(Items from a data source)
:::

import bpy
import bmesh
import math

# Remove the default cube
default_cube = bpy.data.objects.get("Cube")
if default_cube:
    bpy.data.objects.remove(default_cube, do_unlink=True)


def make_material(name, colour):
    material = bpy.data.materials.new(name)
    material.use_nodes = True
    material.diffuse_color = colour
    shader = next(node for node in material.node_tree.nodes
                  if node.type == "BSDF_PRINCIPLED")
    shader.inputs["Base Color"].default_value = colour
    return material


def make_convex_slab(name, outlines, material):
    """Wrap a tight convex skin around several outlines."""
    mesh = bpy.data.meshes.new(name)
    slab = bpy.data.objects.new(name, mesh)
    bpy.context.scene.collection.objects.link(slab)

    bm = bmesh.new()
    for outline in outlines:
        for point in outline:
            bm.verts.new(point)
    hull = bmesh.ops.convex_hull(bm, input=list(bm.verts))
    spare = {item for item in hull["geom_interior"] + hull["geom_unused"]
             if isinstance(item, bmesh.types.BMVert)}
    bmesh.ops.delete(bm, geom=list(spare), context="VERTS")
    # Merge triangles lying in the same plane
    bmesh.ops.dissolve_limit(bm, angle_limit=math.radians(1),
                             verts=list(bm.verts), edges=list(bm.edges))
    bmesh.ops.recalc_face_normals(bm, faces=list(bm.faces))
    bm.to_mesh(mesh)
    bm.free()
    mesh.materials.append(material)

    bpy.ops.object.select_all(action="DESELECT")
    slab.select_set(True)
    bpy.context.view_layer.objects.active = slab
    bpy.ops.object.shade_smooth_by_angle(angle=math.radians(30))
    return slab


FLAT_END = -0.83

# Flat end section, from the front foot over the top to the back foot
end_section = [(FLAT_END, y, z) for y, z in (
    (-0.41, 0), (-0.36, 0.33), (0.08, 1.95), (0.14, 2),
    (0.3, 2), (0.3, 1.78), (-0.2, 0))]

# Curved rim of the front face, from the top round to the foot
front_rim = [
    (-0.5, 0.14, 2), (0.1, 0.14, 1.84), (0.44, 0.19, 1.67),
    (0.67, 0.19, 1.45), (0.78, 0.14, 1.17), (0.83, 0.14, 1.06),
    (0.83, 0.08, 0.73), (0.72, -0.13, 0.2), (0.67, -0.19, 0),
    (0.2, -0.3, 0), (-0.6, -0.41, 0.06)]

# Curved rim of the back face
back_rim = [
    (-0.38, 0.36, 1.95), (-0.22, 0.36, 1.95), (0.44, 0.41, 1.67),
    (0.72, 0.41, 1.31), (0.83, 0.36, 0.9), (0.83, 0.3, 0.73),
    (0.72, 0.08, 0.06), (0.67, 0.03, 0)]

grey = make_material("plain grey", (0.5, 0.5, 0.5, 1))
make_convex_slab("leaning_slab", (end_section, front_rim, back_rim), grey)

:::

■ REQUIRED ACTION:
Wherever "outlines" turns up in the records, copy the whole line.

■ ANSWER FOR THE TASK:
def make_convex_slab(name, outlines, material):
    """Wrap a tight convex skin around several outlines."""
    for outline in outlines:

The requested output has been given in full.